Strontium is a mineral that has some properties similar to calcium. It appears to cause both an increase in bone formation and a decrease in bone breakdown. Strontium ranelate has been approved for use as a drug in Europe. The FDA has not approved strontium ranelate, but strontium citrate is available in the U.S. The ranelate is separated from the strontium in the digestive tract and has no pharmacological value, so strontium citrate and other versions are thought to be similarly effective.
The Cochrane Database group published a systematic review of the evidence for treating low BMD or osteoporosis with strontium ranelate in 2006, and later updated it in 2008 (1). They concluded:
“There is silver level evidence to support the efficacy of strontium ranelate for the reduction of fractures (vertebral and to a lesser extent, non-vertebral) in postmenopausal osteoporotic women and an increase in BMD in postmenopausal women with/without osteoporosis. Diarrhea may occur, however, adverse events leading to study withdrawal were not significantly increased. Potential vascular and neurological side-effects need to be further explored.”
2 grams per day is the amount typically given and found to be especially effective.
Since 2008, a bit more evidence has come to light:
A 5-year study comparing strontium ranelate to a placebo group was extended to 10 years, but without a placebo group (2). The participants were also put on calcium (< 1000 mg/day) and vitamin D (400 to 800 IU/day). It was an open label trial, meaning the participants knew they were taking strontium ranelate. The extra five years of strontium showed it to be as effective as the first five years, which had been effective at preventing fractures and a loss of BMD.
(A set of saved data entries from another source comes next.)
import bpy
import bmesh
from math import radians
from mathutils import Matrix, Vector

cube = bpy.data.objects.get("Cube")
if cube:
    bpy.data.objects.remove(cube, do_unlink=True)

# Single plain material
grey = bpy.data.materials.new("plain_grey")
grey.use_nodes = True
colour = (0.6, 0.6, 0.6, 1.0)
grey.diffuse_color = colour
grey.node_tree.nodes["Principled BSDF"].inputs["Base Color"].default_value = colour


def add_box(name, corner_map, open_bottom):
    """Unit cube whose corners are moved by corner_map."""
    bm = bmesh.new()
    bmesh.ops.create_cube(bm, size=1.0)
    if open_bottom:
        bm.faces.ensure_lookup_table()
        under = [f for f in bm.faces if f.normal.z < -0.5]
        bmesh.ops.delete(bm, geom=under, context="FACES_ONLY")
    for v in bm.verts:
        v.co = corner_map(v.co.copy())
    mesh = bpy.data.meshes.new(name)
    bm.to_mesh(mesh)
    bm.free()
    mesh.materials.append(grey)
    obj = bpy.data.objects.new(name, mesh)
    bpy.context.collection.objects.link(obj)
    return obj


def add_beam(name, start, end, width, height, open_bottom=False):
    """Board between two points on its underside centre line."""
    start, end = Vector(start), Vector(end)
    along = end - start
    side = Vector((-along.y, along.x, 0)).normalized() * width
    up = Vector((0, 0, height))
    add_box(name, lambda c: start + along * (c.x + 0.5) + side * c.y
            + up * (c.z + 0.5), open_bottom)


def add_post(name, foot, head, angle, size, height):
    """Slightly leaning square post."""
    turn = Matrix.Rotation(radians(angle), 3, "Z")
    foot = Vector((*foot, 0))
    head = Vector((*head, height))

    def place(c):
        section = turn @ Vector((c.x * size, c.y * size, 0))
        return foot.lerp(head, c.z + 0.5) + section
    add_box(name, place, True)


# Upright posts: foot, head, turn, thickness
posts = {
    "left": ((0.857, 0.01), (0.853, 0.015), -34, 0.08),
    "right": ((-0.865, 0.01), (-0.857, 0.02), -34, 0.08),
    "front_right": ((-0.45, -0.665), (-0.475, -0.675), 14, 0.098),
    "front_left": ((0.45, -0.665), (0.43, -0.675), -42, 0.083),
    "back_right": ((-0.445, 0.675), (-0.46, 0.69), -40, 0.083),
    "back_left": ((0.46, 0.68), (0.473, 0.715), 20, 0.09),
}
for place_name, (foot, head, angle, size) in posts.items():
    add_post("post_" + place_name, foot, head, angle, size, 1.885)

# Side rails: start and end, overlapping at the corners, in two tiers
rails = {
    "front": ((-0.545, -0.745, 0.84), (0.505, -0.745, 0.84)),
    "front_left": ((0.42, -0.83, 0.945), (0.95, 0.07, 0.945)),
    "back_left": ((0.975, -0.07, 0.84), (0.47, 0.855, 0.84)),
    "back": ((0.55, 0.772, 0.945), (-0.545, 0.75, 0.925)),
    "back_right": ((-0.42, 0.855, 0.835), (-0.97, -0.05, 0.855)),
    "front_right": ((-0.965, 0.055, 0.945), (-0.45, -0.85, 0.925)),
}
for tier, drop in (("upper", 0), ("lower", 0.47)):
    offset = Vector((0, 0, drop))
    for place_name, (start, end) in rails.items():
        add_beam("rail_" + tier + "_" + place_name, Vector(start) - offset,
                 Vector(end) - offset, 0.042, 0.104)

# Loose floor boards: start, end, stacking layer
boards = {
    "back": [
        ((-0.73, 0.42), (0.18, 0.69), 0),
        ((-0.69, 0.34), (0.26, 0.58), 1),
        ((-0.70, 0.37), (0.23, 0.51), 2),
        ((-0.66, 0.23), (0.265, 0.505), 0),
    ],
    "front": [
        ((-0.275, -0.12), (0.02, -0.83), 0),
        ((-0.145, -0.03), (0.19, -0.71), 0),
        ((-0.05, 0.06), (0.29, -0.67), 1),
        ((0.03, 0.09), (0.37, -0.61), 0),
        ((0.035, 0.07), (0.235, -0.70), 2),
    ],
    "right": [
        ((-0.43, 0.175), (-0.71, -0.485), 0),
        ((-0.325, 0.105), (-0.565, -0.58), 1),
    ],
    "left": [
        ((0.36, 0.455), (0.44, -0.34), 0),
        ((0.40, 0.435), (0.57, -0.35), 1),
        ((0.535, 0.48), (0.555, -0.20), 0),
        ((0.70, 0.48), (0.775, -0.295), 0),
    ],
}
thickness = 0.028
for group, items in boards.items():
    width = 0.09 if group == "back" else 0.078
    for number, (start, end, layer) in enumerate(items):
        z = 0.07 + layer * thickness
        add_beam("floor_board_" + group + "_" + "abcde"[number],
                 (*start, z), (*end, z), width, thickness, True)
In March of 2012, the European Medicines Agency issued a press release cautioning people with a history of venous thromboembolism or who are immobilized or bed ridden not to use strontium ranelate (3). They also recommended that people over 80 not use strontium ranelate. Finally, people should be aware of potential skin rashes with its use and discontinue if a skin rash or other allergic reaction occurs.
Please talk to your doctor before taking strontium!
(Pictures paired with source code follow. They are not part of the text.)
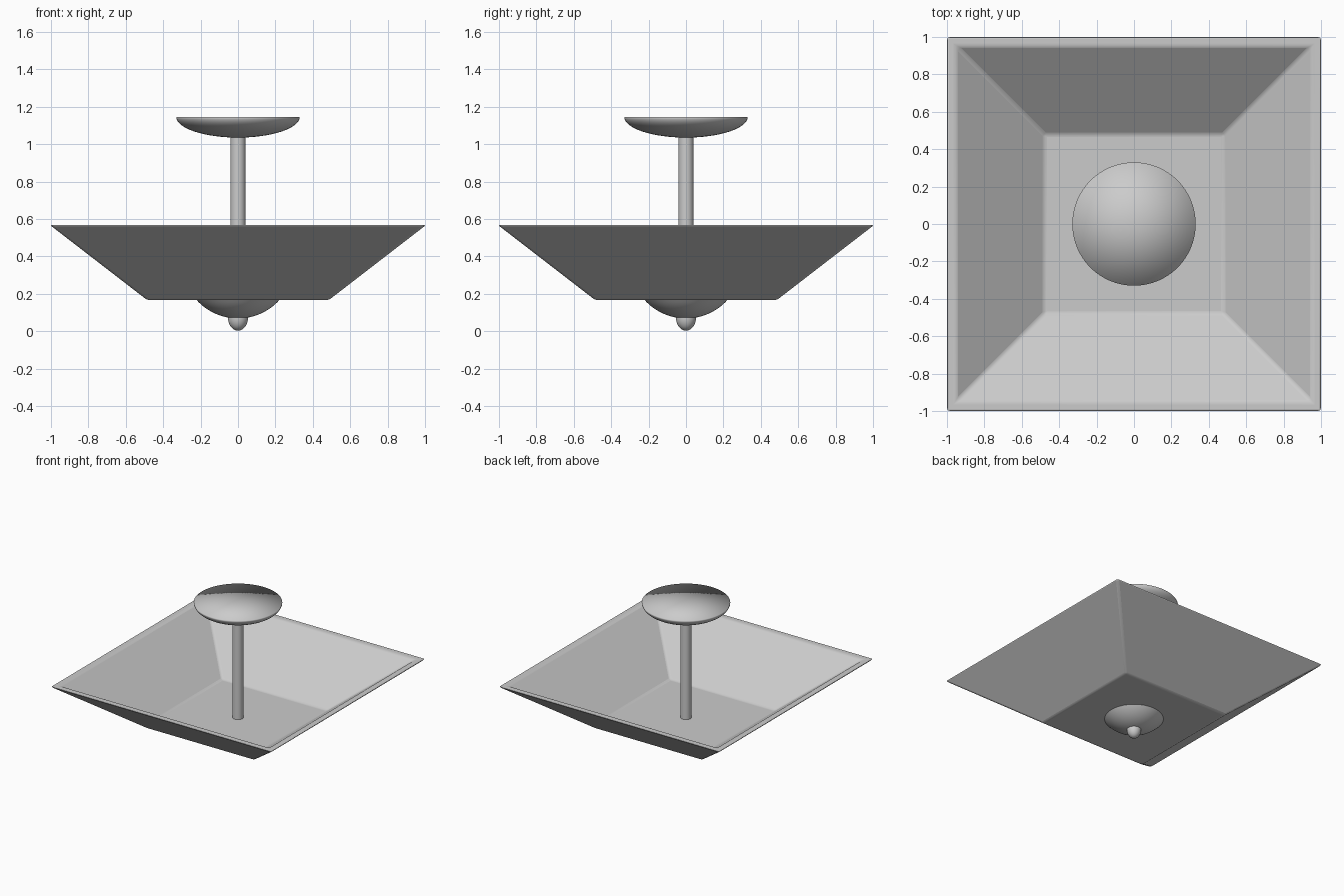
import bpy, bmesh, math

if "Cube" in bpy.data.objects:
    bpy.data.objects.remove(bpy.data.objects["Cube"])

def finish(name, bm, angle=35):
    bmesh.ops.recalc_face_normals(bm, faces=bm.faces)
    me = bpy.data.meshes.new(name)
    bm.to_mesh(me)
    bm.free()
    ob = bpy.data.objects.new(name, me)
    bpy.context.collection.objects.link(ob)
    bpy.ops.object.select_all(action='DESELECT')
    ob.select_set(True)
    bpy.context.view_layer.objects.active = ob
    if angle:
        bpy.ops.object.shade_smooth_by_angle(angle=math.radians(angle))
    else:
        bpy.ops.object.shade_smooth()
    return ob

def lathe(name, profile, angle=35, n=64):
    """Closed solid of revolution; profile runs axis to axis as (radius, z)."""
    bm = bmesh.new()
    vs = [bm.verts.new((r, 0, z)) for r, z in profile]
    es = [bm.edges.new(p) for p in zip(vs, vs[1:])]
    bmesh.ops.spin(bm, geom=vs + es, cent=(0, 0, 0), axis=(0, 0, 1),
                   angle=2 * math.pi, steps=n, use_merge=True)
    bmesh.ops.remove_doubles(bm, verts=bm.verts, dist=1e-5)
    return finish(name, bm, angle)

def half_bowl(r, bottom, top, steps=16):
    """Lower half of an ellipse, closed by a flat top."""
    q = math.pi / 2 / steps
    pts = [(r * math.sin(i * q), top - (top - bottom) * math.cos(i * q))
           for i in range(steps + 1)]
    pts[0] = (0, bottom)
    return pts + [(0, top)]

# ceiling canopy (soft-shaded flat top), rod and bottom finial
lathe("ceiling_canopy", half_bowl(0.33, 1.035, 1.146), angle=None)
lathe("rod", [(0, 0.17), (0.04, 0.17), (0.04, 1.06), (0, 1.06)])
lathe("finial_tip", half_bowl(0.054, 0.003, 0.075))

# shallow spherical cap under the shade
R, a = 0.298, math.radians(48.5)
cap = [(R * math.sin(a * i / 14), 0.068 + R * (1 - math.cos(a * i / 14))) for i in range(15)]
lathe("bottom_cap", cap + [(0, cap[-1][1])])

# square flared glass shade with wall thickness
bm = bmesh.new()
rings = []
for h, z in ((0.485, 0.166), (1.006, 0.568), (0.952, 0.568), (0.478, 0.2)):
    rings.append([bm.verts.new((sx * h, sy * h, z))
                  for sx, sy in ((-1, -1), (1, -1), (1, 1), (-1, 1))])
for lo, hi in zip(rings, rings[1:]):
    for i in range(4):
        j = (i + 1) % 4
        bm.faces.new((lo[i], lo[j], hi[j], hi[i]))
bm.faces.new(rings[0])
bm.faces.new(rings[-1])
shade = finish("square_shade", bm)
bev = shade.modifiers.new("soft_edges", 'BEVEL')
bev.width = 0.013
bev.segments = 3
bev.limit_method = 'ANGLE'
bev.angle_limit = math.radians(20)
bpy.ops.object.modifier_apply(modifier=bev.name)
bpy.ops.object.shade_smooth_by_angle(angle=math.radians(45))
1. O’Donnell S, Cranney A, Wells GA, Adachi J, Reginster JY. Strontium ranelate for preventing and treating postmenopausal osteoporosis. Cochrane Database of Systematic Reviews 2006, Issue 4. Art. No.: CD005326. DOI: 10.1002/14651858.CD005326.pub3. | link. PubMed: link
2. Reginster JY, Kaufman JM, Goemaere S, Devogelaer JP, Benhamou CL, Felsenberg D, Diaz-Curiel M, Brandi ML, Badurski J, Wark J, Balogh A, Bruyère O, Roux C. Maintenance of antifracture efficacy over 10 years with strontium ranelate in postmenopausal osteoporosis. Osteoporos Int. 2012 Mar;23(3):1115-22. | link
3. European Medicines Agency confirms positive benefit-risk balance of Protelos/Osseor, but recommends new contraindications and revised warnings. March 16, 2012. Accessed February 27, 2013. | link